→ What to work on
Pull every "return" line out of the data below.

BEGIN Data listing

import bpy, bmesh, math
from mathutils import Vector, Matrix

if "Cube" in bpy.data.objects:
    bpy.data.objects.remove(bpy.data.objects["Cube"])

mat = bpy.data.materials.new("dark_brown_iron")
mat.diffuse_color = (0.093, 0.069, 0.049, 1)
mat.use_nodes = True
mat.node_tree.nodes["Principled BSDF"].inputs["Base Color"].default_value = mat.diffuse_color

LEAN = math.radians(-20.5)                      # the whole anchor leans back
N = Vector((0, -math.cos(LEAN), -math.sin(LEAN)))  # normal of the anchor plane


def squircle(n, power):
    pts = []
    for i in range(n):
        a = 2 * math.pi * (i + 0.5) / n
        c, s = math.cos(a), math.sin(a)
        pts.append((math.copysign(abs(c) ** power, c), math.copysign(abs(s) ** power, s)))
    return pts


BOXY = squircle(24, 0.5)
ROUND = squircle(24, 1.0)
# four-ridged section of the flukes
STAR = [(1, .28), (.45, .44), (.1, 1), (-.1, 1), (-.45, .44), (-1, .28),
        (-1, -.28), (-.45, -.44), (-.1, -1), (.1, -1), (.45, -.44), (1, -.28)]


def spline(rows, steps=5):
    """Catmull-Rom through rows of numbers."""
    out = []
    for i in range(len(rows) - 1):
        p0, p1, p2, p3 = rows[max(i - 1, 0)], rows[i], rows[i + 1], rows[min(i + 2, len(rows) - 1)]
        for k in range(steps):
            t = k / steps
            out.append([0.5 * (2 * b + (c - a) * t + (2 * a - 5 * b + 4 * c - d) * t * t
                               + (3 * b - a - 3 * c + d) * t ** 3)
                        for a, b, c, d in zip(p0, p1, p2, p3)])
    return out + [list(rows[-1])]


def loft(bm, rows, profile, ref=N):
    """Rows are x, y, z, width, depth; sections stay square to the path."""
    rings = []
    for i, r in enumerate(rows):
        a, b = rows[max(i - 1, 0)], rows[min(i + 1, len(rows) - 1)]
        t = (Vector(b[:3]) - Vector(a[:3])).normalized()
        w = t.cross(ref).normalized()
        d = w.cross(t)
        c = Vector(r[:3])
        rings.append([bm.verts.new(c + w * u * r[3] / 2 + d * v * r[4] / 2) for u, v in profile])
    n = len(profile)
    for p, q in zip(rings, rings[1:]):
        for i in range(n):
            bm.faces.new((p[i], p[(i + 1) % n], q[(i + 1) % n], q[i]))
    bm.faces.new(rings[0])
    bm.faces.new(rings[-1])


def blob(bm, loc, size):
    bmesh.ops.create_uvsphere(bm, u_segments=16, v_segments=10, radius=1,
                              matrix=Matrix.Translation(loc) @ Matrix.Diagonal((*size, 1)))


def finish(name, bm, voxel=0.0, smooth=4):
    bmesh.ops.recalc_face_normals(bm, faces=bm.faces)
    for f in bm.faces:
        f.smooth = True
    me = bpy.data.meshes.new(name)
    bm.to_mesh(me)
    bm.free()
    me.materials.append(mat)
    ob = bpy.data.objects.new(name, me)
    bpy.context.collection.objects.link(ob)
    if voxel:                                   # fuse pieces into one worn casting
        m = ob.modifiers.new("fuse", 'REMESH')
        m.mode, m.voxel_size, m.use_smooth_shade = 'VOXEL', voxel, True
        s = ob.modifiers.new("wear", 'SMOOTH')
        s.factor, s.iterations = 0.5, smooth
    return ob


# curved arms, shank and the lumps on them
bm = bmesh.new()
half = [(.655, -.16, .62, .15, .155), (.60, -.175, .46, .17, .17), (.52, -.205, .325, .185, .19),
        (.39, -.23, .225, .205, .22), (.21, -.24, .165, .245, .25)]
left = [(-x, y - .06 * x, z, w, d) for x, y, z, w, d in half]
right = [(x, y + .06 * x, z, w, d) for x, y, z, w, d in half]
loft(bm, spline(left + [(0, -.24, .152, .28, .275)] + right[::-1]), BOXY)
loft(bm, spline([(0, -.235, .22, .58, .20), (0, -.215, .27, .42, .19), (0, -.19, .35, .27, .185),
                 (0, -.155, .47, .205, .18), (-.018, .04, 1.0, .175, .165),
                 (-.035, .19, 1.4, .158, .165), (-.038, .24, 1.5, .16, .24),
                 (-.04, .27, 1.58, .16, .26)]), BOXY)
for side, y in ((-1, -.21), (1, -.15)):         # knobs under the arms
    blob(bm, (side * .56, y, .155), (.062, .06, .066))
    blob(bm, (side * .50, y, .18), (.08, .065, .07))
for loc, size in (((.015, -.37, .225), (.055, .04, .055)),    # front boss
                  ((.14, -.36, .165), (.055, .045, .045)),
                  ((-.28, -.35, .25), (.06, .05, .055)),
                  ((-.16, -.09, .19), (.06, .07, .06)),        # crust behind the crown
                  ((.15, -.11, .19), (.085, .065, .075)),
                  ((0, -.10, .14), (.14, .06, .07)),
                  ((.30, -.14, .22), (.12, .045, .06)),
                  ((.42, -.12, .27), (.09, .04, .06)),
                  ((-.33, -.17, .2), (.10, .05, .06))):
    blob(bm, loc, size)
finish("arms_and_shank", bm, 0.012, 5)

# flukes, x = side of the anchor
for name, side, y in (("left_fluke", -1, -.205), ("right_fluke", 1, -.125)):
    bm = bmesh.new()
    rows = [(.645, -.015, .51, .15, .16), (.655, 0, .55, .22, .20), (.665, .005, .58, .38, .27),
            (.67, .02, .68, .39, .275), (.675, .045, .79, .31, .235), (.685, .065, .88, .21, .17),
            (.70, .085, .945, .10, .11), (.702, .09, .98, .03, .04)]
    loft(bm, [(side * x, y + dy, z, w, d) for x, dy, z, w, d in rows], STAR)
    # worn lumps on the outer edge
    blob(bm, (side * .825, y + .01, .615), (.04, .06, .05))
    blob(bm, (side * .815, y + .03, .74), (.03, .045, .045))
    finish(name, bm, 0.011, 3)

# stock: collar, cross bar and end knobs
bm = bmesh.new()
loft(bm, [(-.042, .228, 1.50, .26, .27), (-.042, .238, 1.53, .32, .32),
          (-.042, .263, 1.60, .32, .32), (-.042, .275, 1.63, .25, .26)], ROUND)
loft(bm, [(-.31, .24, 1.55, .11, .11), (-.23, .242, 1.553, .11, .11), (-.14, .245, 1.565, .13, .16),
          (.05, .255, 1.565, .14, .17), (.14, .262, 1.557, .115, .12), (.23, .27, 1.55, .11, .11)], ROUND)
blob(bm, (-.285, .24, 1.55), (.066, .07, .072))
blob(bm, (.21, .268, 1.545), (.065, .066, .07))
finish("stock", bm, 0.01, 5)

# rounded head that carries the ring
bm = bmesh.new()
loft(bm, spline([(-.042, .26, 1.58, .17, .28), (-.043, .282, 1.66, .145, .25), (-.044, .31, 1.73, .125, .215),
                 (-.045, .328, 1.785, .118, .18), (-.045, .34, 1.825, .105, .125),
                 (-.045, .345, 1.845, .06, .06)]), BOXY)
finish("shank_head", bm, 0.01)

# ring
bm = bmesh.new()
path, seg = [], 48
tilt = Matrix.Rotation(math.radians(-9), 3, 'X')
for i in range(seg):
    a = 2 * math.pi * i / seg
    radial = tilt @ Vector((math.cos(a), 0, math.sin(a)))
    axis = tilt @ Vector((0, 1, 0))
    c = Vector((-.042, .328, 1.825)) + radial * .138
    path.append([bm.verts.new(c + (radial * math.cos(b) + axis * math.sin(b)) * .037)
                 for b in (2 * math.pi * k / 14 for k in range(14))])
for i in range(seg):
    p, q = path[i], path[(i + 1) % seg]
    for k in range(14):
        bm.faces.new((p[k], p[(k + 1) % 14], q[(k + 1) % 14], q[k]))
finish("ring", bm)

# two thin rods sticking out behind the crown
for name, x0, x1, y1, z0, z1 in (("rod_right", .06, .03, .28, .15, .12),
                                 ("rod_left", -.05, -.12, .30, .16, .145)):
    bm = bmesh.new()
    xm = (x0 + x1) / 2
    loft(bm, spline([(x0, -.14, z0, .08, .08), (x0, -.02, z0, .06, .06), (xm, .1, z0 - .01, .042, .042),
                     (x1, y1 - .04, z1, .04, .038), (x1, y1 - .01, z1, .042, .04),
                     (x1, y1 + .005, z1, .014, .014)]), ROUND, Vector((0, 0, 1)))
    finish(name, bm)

END Data listing
BEGIN Data listing

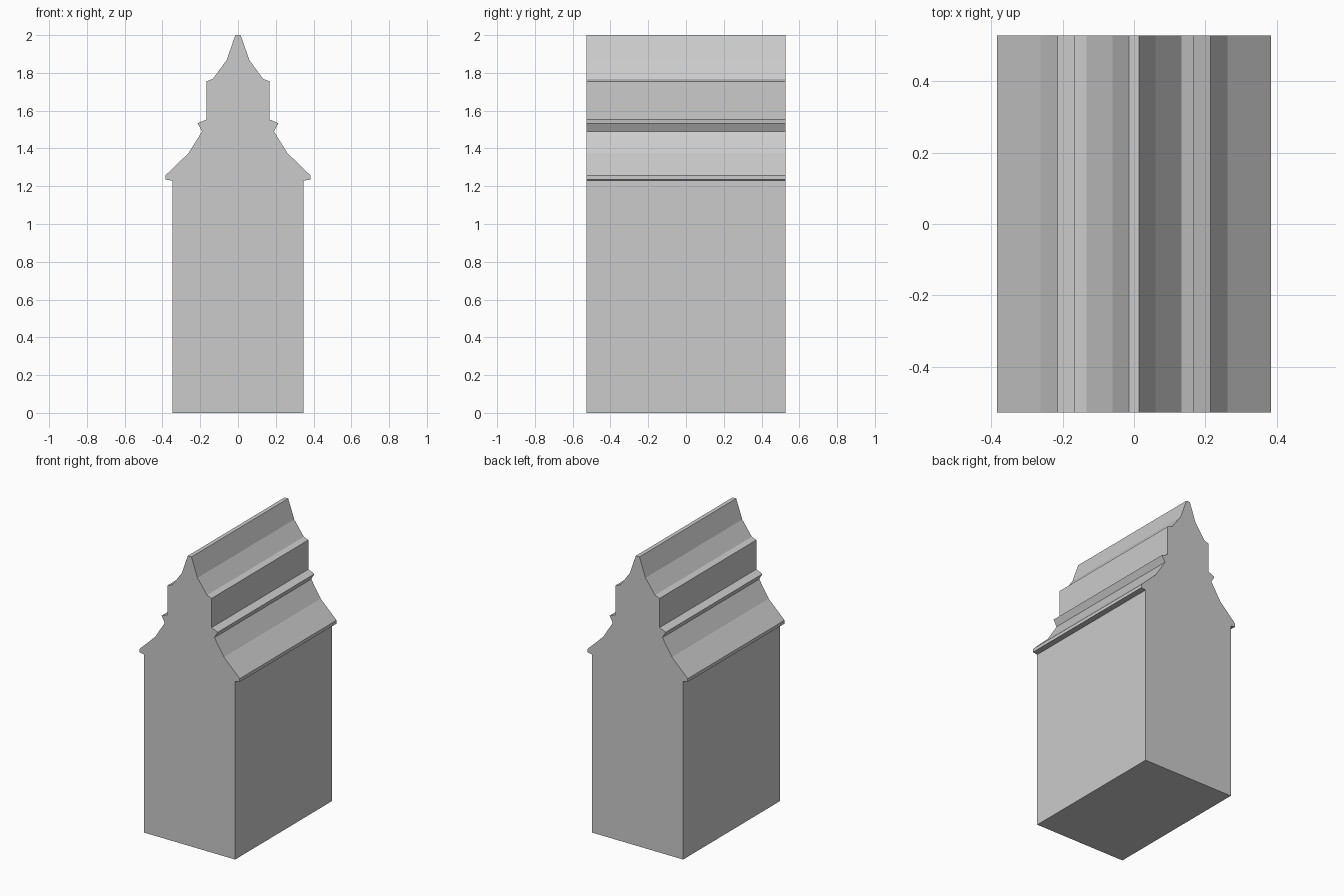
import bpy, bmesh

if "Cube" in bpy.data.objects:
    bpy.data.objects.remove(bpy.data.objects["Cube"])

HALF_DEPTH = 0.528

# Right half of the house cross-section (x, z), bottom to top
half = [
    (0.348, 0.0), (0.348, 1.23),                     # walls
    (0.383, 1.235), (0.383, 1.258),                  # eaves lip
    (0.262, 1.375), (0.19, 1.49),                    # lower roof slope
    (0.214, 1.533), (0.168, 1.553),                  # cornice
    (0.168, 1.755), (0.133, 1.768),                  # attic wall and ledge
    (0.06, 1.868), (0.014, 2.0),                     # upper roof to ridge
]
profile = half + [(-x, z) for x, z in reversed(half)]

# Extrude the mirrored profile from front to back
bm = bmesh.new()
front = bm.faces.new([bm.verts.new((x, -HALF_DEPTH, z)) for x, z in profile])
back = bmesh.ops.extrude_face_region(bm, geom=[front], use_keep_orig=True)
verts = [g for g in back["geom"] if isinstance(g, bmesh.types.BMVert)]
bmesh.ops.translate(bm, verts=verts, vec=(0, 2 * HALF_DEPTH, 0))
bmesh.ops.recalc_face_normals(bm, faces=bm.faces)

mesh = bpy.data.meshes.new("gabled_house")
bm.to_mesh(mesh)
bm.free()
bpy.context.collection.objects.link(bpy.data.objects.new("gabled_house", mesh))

END Data listing

→ Solved exercise
    return pts
    return out + [list(rows[-1])]
    return ob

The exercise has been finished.